| PROMPT |
Find the word "name" in the data. Return every line where it appears.

| RECORDS SUPPLIED |
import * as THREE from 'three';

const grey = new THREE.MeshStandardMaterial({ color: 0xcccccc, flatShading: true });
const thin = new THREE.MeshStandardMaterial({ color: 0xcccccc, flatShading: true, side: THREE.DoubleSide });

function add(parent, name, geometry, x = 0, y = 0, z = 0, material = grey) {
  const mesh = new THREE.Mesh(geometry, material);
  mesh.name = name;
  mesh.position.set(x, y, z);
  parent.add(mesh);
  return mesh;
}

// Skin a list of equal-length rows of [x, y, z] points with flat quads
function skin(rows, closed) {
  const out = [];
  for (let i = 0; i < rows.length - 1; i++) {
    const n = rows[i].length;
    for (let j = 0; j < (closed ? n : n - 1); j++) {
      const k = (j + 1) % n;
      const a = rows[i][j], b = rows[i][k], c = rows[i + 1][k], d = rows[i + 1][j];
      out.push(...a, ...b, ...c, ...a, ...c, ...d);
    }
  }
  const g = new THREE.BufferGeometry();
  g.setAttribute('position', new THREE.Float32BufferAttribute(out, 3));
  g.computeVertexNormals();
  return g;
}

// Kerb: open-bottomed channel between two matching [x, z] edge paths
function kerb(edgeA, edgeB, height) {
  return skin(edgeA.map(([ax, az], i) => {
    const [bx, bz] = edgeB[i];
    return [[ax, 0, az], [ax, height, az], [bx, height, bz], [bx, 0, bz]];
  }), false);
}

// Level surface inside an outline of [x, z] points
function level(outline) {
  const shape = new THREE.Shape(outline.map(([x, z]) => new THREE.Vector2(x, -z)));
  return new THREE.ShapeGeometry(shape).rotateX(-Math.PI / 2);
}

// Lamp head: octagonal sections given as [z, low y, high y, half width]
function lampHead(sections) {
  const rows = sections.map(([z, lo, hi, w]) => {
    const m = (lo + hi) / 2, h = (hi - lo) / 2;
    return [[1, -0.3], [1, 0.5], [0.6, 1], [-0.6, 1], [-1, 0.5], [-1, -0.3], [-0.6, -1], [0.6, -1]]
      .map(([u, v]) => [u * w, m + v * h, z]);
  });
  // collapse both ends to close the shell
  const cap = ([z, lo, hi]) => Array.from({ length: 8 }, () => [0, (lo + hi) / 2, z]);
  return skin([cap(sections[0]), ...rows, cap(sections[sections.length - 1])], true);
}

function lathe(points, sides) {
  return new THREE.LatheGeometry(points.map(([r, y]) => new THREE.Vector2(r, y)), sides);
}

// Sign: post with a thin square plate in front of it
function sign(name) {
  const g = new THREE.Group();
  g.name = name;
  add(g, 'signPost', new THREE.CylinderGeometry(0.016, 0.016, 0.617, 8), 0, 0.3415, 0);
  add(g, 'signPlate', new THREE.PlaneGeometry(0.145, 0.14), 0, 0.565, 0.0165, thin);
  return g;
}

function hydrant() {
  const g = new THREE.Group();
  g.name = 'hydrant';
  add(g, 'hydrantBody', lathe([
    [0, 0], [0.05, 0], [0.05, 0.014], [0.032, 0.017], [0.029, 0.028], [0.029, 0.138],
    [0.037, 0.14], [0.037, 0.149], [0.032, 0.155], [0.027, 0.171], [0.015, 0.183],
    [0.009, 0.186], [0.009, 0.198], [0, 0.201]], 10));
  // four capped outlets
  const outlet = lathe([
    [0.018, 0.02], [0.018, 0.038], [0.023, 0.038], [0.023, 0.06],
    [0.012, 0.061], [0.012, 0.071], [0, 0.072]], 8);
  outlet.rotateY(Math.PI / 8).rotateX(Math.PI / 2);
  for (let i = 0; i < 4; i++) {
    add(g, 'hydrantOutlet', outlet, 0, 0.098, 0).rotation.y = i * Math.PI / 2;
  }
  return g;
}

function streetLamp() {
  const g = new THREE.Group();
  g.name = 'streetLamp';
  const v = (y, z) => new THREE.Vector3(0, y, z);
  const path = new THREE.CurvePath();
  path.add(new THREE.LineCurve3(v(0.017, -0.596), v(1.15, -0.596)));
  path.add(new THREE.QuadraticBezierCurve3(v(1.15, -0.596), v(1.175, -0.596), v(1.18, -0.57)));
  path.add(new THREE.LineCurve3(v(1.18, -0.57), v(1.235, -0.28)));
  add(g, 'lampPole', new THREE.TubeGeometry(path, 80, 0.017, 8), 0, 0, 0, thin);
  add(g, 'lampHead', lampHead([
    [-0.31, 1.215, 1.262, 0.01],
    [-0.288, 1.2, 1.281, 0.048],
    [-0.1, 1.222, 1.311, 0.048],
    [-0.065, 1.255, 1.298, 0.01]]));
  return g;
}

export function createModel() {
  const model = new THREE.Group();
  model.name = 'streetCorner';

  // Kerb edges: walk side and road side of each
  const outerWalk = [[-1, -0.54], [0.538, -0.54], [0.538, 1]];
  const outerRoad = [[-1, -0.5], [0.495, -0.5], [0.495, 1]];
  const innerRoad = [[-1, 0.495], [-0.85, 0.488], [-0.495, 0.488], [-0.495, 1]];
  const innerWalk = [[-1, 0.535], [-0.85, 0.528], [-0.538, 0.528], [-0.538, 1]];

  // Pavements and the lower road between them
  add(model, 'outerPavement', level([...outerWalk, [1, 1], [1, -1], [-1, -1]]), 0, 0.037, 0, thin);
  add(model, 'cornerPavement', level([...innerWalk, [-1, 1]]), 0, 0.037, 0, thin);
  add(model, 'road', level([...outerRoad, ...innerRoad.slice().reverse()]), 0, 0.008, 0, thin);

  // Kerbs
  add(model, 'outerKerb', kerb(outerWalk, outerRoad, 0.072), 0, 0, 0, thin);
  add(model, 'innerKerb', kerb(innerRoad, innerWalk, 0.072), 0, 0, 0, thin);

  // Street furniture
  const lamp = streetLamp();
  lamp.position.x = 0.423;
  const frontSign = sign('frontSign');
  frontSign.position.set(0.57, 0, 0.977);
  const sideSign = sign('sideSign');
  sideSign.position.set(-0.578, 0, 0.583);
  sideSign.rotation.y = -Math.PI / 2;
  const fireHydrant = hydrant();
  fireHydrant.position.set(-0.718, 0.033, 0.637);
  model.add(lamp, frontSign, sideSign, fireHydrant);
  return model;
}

| SOLUTION TO THE EXERCISE |
function add(parent, name, geometry, x = 0, y = 0, z = 0, material = grey) {
  mesh.name = name;
function sign(name) {
  g.name = name;
  g.name = 'hydrant';
  g.name = 'streetLamp';
  model.name = 'streetCorner';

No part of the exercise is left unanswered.